What you should do: All lines from the line containing "tip = Vector((0, -0.015, 2.0))" up to and including the last line of the entries must be written out exactly, with no others.
....................
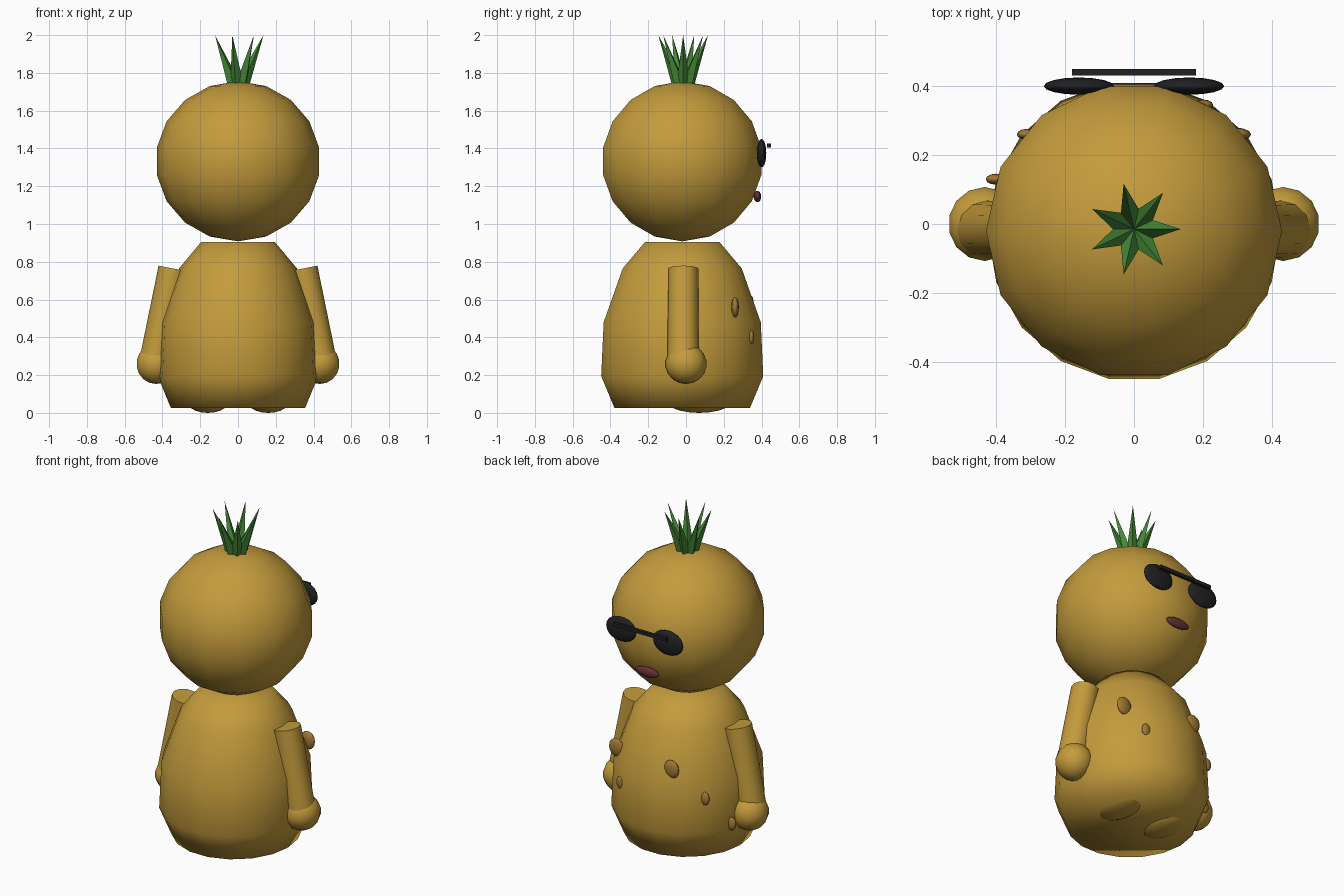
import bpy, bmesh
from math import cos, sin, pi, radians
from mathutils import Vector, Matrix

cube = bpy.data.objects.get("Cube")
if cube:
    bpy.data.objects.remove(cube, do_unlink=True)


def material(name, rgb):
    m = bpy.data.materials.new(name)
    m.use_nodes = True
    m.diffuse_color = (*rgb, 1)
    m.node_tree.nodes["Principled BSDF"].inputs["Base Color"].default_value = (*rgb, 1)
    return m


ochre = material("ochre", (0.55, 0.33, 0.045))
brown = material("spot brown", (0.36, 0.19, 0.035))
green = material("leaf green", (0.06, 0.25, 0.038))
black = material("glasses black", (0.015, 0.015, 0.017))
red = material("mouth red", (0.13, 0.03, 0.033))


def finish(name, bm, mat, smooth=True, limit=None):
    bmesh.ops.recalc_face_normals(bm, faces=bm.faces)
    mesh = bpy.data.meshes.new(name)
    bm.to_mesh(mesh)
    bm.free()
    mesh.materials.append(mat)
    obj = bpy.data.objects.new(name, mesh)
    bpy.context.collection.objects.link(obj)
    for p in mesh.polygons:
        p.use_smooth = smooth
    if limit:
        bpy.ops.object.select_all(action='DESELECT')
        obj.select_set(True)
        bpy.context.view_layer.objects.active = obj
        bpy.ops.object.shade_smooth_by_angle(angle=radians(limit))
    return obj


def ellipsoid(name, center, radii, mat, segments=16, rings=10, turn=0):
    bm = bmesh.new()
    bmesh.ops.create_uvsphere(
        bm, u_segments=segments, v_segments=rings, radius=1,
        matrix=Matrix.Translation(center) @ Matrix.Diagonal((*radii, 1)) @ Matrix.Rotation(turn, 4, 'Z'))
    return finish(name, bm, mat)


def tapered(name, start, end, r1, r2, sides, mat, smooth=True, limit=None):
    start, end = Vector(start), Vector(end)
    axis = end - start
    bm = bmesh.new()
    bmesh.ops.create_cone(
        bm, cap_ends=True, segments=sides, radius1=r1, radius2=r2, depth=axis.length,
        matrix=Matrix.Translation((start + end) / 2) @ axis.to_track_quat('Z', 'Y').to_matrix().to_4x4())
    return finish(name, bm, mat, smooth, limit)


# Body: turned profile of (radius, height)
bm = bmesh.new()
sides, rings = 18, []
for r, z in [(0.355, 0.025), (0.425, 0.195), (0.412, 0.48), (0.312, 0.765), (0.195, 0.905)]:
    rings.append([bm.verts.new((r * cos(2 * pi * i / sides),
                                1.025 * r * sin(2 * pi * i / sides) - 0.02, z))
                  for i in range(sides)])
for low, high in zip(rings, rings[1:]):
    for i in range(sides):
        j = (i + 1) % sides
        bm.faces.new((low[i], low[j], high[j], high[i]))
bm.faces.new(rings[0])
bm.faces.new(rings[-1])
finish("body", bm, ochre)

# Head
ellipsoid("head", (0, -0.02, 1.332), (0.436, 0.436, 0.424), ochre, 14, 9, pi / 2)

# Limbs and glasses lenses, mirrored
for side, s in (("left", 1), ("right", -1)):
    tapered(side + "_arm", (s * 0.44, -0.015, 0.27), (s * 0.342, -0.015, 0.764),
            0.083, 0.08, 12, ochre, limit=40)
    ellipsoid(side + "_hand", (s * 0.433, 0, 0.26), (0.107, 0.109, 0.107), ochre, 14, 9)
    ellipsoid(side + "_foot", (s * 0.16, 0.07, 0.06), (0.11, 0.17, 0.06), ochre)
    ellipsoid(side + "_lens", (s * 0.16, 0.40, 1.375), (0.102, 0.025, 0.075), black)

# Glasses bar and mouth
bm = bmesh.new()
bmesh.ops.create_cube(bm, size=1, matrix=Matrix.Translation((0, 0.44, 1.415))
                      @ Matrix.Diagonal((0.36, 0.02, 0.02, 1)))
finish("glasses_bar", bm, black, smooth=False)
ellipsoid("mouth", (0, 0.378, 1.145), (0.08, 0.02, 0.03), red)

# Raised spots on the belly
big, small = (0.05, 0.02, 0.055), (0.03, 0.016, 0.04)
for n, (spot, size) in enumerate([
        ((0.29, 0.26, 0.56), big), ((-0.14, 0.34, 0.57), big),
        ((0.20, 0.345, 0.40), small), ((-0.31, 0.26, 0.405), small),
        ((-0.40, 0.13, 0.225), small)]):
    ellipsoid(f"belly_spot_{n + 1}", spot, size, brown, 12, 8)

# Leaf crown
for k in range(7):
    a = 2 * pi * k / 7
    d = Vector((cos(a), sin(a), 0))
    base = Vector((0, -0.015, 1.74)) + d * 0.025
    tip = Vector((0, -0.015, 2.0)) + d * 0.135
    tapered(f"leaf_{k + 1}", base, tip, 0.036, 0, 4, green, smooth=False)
....................
Exercise answer:
    tip = Vector((0, -0.015, 2.0)) + d * 0.135
    tapered(f"leaf_{k + 1}", base, tip, 0.036, 0, 4, green, smooth=False)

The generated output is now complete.